The station — known by its call sign, K2GSG — is taking messages known as "radiograms" to send down to hurricane-ravaged Puerto Rico, which has been mostly without power since Hurricane Maria struck the island.
Anyone can send a note to the club's email address, and students will help craft the right message to relay to people in Puerto Rico.
The old-school relaying process has become relevant again, as millions of Puerto Ricans have been cut off from modern forms of communication following the storm. In response, two-dozen amateur radio operators on the island have helped police and first responders after power was knocked out earlier this month, NBC News reported.
At the request of the Red Cross, 50 radio operators left Atlanta on Thursday for Puerto Rico armed with their radio gear to continue to help with communications.
Garden School teacher John Hale, the club's faculty advisor, was trained in emergency messaging this summer — and put it to use Thursday by sending his first two messages to Puerto Rico.
"They're completely without power," he said. "This is the way we're getting messages in."

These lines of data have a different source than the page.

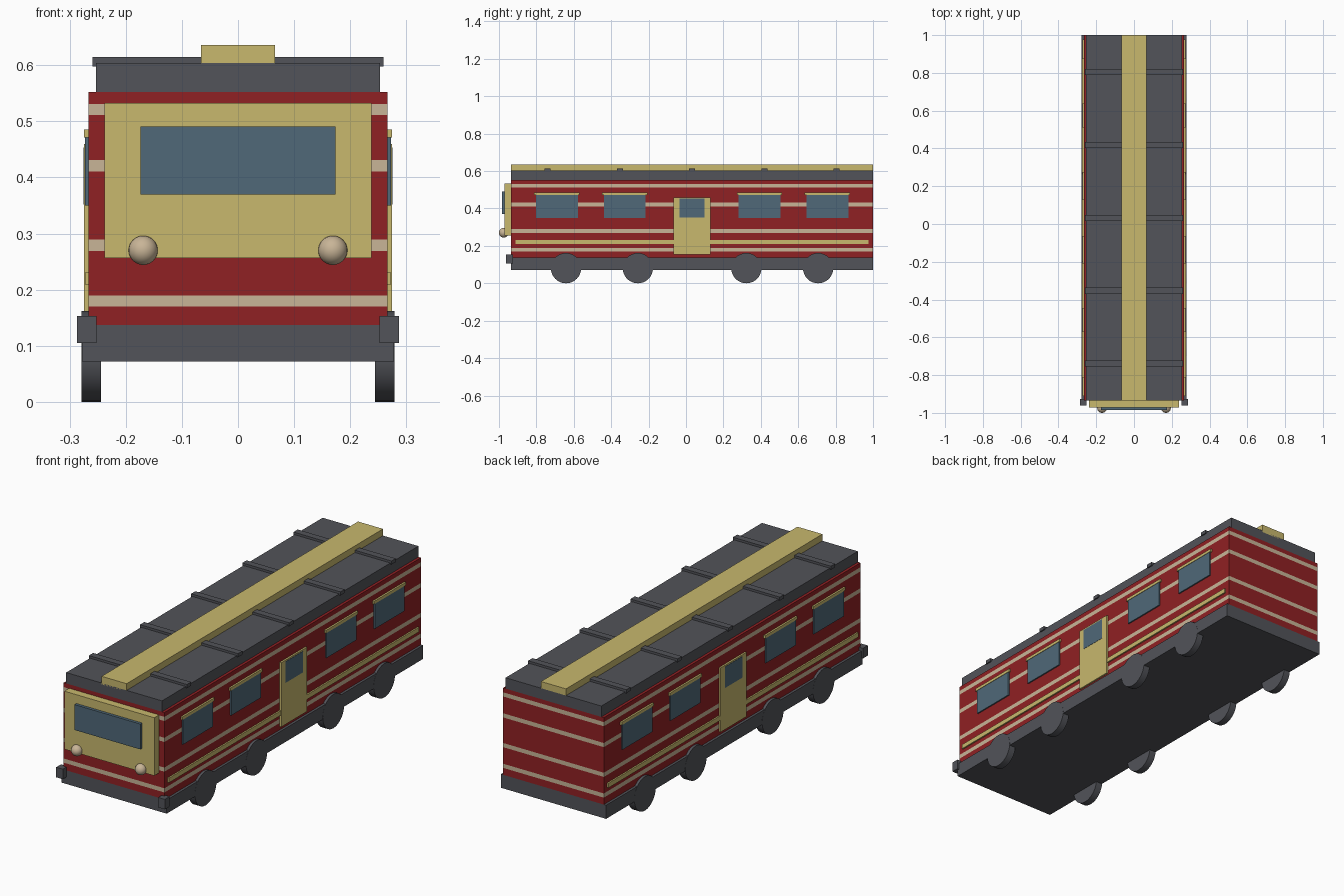
import bpy
import bmesh
from math import pi
from mathutils import Matrix, Vector

if "Cube" in bpy.data.objects:
    bpy.data.objects.remove(bpy.data.objects["Cube"])


def make_material(name, r, g, b):
    mat = bpy.data.materials.new(name)
    mat.use_nodes = True
    mat.diffuse_color = (r, g, b, 1)
    mat.node_tree.nodes["Principled BSDF"].inputs["Base Color"].default_value = (r, g, b, 1)
    return mat


RED = make_material("dark red", 0.28, 0.015, 0.017)
CREAM = make_material("cream", 0.58, 0.46, 0.31)
YELLOW = make_material("mustard yellow", 0.58, 0.48, 0.155)
GREY = make_material("slate grey", 0.084, 0.087, 0.1)
GLASS = make_material("blue glass", 0.08, 0.14, 0.19)

FRONT, BACK = -0.935, 1.0
MID = (FRONT + BACK) / 2


def finish(name, bm, *mats, mirror=False):
    mesh = bpy.data.meshes.new(name)
    bm.to_mesh(mesh)
    bm.free()
    for mat in mats:
        mesh.materials.append(mat)
    obj = bpy.data.objects.new(name, mesh)
    bpy.context.collection.objects.link(obj)
    if mirror:
        obj.modifiers.new("both sides", 'MIRROR')
    return obj


def box_mesh(x, y, z):
    """Box spanning the given (low, high) ranges."""
    bm = bmesh.new()
    low, high = (Vector(v) for v in zip(x, y, z))
    place = Matrix.Translation((low + high) / 2) @ Matrix.Diagonal((*(high - low), 1))
    bmesh.ops.create_cube(bm, size=1, matrix=place)
    return bm


def box(name, mat, x, y, z, mirror=False):
    return finish(name, box_mesh(x, y, z), mat, mirror=mirror)


def around(centre, half):
    return (centre - half, centre + half)


def smooth(obj):
    bpy.ops.object.select_all(action='DESELECT')
    obj.select_set(True)
    bpy.context.view_layer.objects.active = obj
    bpy.ops.object.shade_smooth_by_angle()


LENGTH = (FRONT, BACK)

# Body, cut into bands so the cream stripes run all the way round
body = box_mesh((-0.266, 0.266), LENGTH, (0.137, 0.552))
stripes = [around(z, 0.01) for z in (0.18, 0.279, 0.421, 0.521)]
for level in (z for band in stripes for z in band):
    bmesh.ops.bisect_plane(body, geom=body.verts[:] + body.edges[:] + body.faces[:],
                           plane_co=(0, 0, level), plane_no=(0, 0, 1))
for face in body.faces:
    height = face.calc_center_median().z
    face.material_index = int(any(lo < height < hi for lo, hi in stripes))
finish("body", body, RED, CREAM)

# Chassis and front buffers
box("chassis", GREY, (-0.278, 0.278), LENGTH, (0.072, 0.137))
box("front_buffers", GREY, (0.252, 0.287), (-0.962, -0.926), (0.105, 0.153), True)

# Wheels
for i, offset in enumerate((-0.674, -0.29, 0.29, 0.674)):
    bm = bmesh.new()
    place = Matrix.Translation((0.2615, MID + offset, 0.081)) @ Matrix.Rotation(pi / 2, 4, 'Y')
    bmesh.ops.create_cone(bm, cap_ends=True, segments=32, radius1=0.081, radius2=0.081,
                          depth=0.034, matrix=place)
    smooth(finish(f"wheel_pair_{i + 1}", bm, GREY, mirror=True))

# Roof with cross ribs and a raised centre strip
box("roof", GREY, (-0.253, 0.253), LENGTH, (0.552, 0.604))
for i in range(5):
    box(f"roof_rib_{i + 1}", GREY, (-0.259, 0.259),
        around(MID + (i - 2) * 0.386, 0.016), (0.598, 0.615))
box("roof_strip", YELLOW, (-0.066, 0.066), LENGTH, (0.597, 0.636))

# Front panel, windscreen and headlights
box("front_panel", YELLOW, (-0.238, 0.238), (-0.971, FRONT), (0.256, 0.533))
box("windscreen", GLASS, (-0.174, 0.174), (-0.985, -0.971), (0.37, 0.491))
bm = bmesh.new()
bmesh.ops.create_uvsphere(bm, u_segments=24, v_segments=16, radius=0.026,
                          matrix=Matrix.Translation((0.169, -0.974, 0.27)))
smooth(finish("headlights", bm, CREAM, mirror=True))

# Side windows with lintels
for i, offset in enumerate((-0.723, -0.36, 0.36, 0.723)):
    y = MID + offset
    box(f"side_windows_{i + 1}", GLASS, (0.266, 0.2725), around(y, 0.112), (0.35, 0.472), True)
    box(f"window_lintels_{i + 1}", YELLOW, (0.266, 0.2745), around(y, 0.121), (0.471, 0.485), True)

# Side rails and doors
box("side_rails", YELLOW, (0.266, 0.273), around(MID, 0.943), (0.209, 0.231), True)
box("doors", YELLOW, (0.266, 0.2745), around(MID, 0.098), (0.153, 0.46), True)
box("door_windows", GLASS, (0.27, 0.2757), around(MID, 0.066), (0.352, 0.453), True)
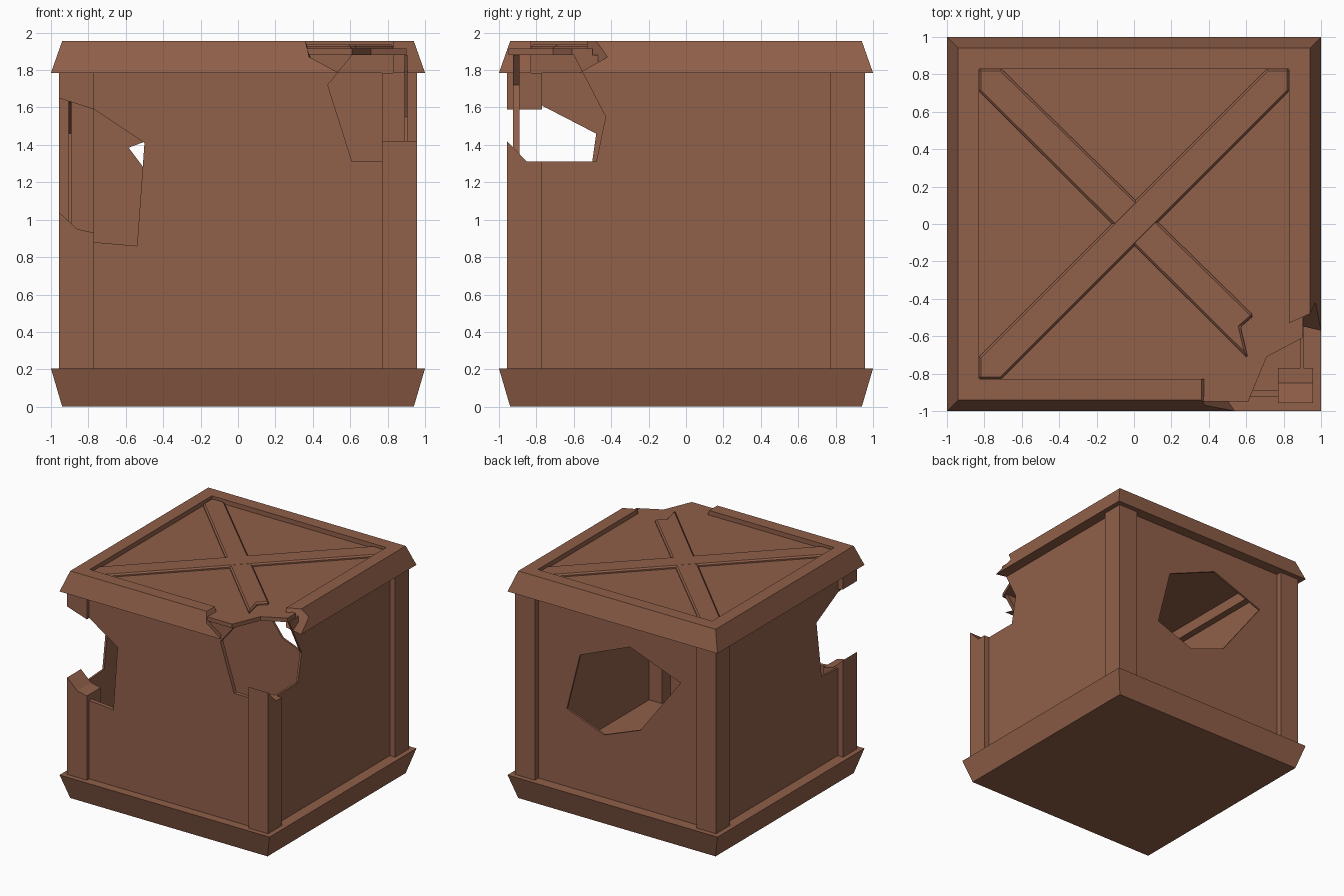
import bpy, bmesh
from mathutils import Vector

old = bpy.data.objects.get("Cube")
if old:
    bpy.data.objects.remove(old, do_unlink=True)

# Single wood colour
COLOUR = (0.28, 0.115, 0.067, 1)
wood = bpy.data.materials.new("brown_wood")
wood.use_nodes = True
wood.diffuse_color = COLOUR
bsdf = wood.node_tree.nodes["Principled BSDF"]
bsdf.inputs["Base Color"].default_value = COLOUR
bsdf.inputs["Roughness"].default_value = 0.9


def finish(name, bm):
    bmesh.ops.recalc_face_normals(bm, faces=bm.faces)
    mesh = bpy.data.meshes.new(name)
    bm.to_mesh(mesh)
    bm.free()
    mesh.materials.append(wood)
    ob = bpy.data.objects.new(name, mesh)
    bpy.context.scene.collection.objects.link(ob)
    return ob


def slab(name, outline, axis, lo, hi):
    """Extrude a flat outline along one axis, from lo to hi."""
    def place(a, b, d):
        return {"x": (d, a, b), "y": (a, d, b), "z": (a, b, d)}[axis]
    bm = bmesh.new()
    face = bm.faces.new([bm.verts.new(place(a, b, lo)) for a, b in outline])
    ext = bmesh.ops.extrude_face_region(bm, geom=[face])
    moved = [g for g in ext["geom"] if isinstance(g, bmesh.types.BMVert)]
    bmesh.ops.translate(bm, verts=moved, vec=Vector(place(0, 0, hi - lo)))
    return finish(name, bm)


def rect(a0, b0, a1, b1):
    return [(a0, b0), (a1, b0), (a1, b1), (a0, b1)]


BASE, LID, WALL = 0.205, 1.785, 1.88
IN, OUT = 0.77, 0.957        # corner post extent
PI, PO = 0.89, 0.907         # thin wall extent

# Base: block flaring upwards
bm = bmesh.new()
bmesh.ops.create_cube(bm, size=2)
for v in bm.verts:
    top = v.co.z > 0
    v.co.x *= 1.0 if top else 0.94
    v.co.y *= 1.0 if top else 0.94
    v.co.z = BASE if top else 0
finish("base", bm)

# Intact rear corner posts
for side, sx in (("left", 1), ("right", -1)):
    slab("rear_post_" + side, rect(sx * IN, IN, sx * OUT, OUT), "z", BASE, LID)

# Broken front posts
slab("front_post_snapped",
     [(-OUT, BASE), (-IN, BASE), (-IN, 1.31), (-0.85, 1.31), (-OUT, 1.42)],
     "x", IN, OUT)
slab("front_post_lower",
     [(-OUT, BASE), (-IN, BASE), (-IN, 0.93), (-0.86, 0.95), (-OUT, 1.04)],
     "y", -OUT, -IN)
slab("front_post_upper",
     [(-OUT, 1.65), (-IN, 1.59), (-IN, LID), (-OUT, LID)], "y", -OUT, -IN)

# Walls with broken outlines
slab("front_wall",
     [(-0.9, BASE), (0.9, BASE), (0.9, 1.31), (0.61, 1.31), (0.48, 1.72),
      (0.61, WALL), (-0.9, WALL), (-0.9, 1.64), (-IN, 1.59), (-0.5, 1.41),
      (-0.54, 0.86), (-IN, 0.88), (-0.9, 0.9)], "y", -0.925, -PI)
slab("side_wall_snapped",
     [(-0.9, BASE), (0.9, BASE), (0.9, WALL), (-0.6, WALL), (-0.43, 1.55),
      (-0.48, 1.31), (-0.9, 1.31)], "x", PI, PO)
slab("side_wall_notched",
     [(-0.9, BASE), (0.9, BASE), (0.9, WALL), (-0.9, WALL), (-0.9, 1.63),
      (-IN, 1.61), (-0.48, 1.46), (-0.55, 0.97), (-0.9, 0.95)], "x", -PO, -PI)

# Rear wall with a jagged hole
rear = slab("rear_wall", rect(-0.9, BASE, 0.9, WALL), "y", PI, PO)
cutter = slab("hole_cutter",
              [(0.5, 0.875), (0.375, 1.37), (-0.1, 1.565), (-0.585, 1.385),
               (-0.2, 0.875), (0.144, 0.743)], "y", 0.8, 1.0)
cutter.hide_render = True
cutter.hide_viewport = True
cutter.hide_set(True)
cut = rear.modifiers.new("hole", "BOOLEAN")
cut.object = cutter
cut.solver = "EXACT"

# Lid sheet with its broken corner
slab("lid_sheet",
     [(-0.85, -0.85), (0.3, -0.85), (0.3, -0.95), (0.61, -0.95), (0.71, -0.71),
      (0.9, -0.61), (0.9, -0.5), (0.85, -0.5), (0.85, 0.85), (-0.85, 0.85)],
     "z", WALL, 1.915)

# Crossed braces on the lid
E, F = 0.83, 0.71
braces = [
    slab("brace_whole", [(-E, -F), (-E, -E), (-F, -E), (E, F), (E, E), (F, E)],
         "z", 1.9, 1.938),
    slab("brace_snapped", [(-E, F), (0.61, -0.72), (0.57, -0.55), (0.64, -0.49),
                           (-F, E), (-E, E)], "z", 1.9, 1.937)]
for brace in braces:
    bev = brace.modifiers.new("worn_edges", "BEVEL")
    bev.width = 0.012
    bev.segments = 1

# Lid rim: sloped section run around the lid, open at the broken corner
section = [(1.0, LID), (0.97, 1.87), (0.94, 1.955), (0.83, 1.955), (0.83, LID)]
start_x = (0.54, 0.38, 0.36, 0.36, 0.42)
end_y = (-0.57, -0.42, -0.48, -0.53, -0.53)
rings = [[(x, -r, z) for x, (r, z) in zip(start_x, section)]]
for cx, cy in ((-1, -1), (-1, 1), (1, 1)):
    rings.append([(cx * r, cy * r, z) for r, z in section])
rings.append([(r, y, z) for y, (r, z) in zip(end_y, section)])
bm = bmesh.new()
loops = [[bm.verts.new(p) for p in ring] for ring in rings]
for a, b in zip(loops, loops[1:]):
    for i in range(5):
        j = (i + 1) % 5
        bm.faces.new((a[i], a[j], b[j], b[i]))
for cap in (loops[0], loops[-1]):
    bm.faces.new(cap)
finish("lid_rim", bm)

The brief, 25-word messages will likely be sent to Florida before someone can accept the "traffic," a radio term for a message, in Puerto Rico.
Once more radio operators are up and running on the island, messages can be sent on the National Traffic System, the ham radio network, and relayed to anyone working a radio.
The Red Cross, Salvation Army and the military are usually equipped to send and receive messages.
In emergency situations and their subsequent recovery efforts, messages are often displayed on large boards in town that people can check. They can also send messages back to New York, which can be relayed via phone, email or in person once it's received.
Lea Medina adjusts the frequency to connect to radio operators in the Caribbean, which have become a vital resource without power.
The Garden School launched the club last year after it received equipment from a donation to the New York Hall of Science, Hale said. NYSCI continues to be a big help to the club, mentoring them through the Hall of Science Amateur Radio Club and the American Radio Relay League.
The school's station stands out as the only active radio club in any of the city's schools. Students from the sixth through 12th grade can join, and the club was recently awarded a blue ribbon at the Maker Faire for its innovation, creativity and ingenuity.
Since announcing the messaging service to Puerto Rico, more students have come in to learn about amateur radio, Hale said.
"Students are excited to know that they can help somebody," he said.
Senior Lea Medina is one of a few students who is licensed on her own to relay messages over the airwaves. Knowing she can transmit and receive messages to people who don't have other ways of communicating is the "best feeling," she said.
"There is not a better feeling than being able to make someone smile," she said, "or make sure that they feel safe."
If you'd like to send a message to Puerto Rico, email the radio club at email@example.com.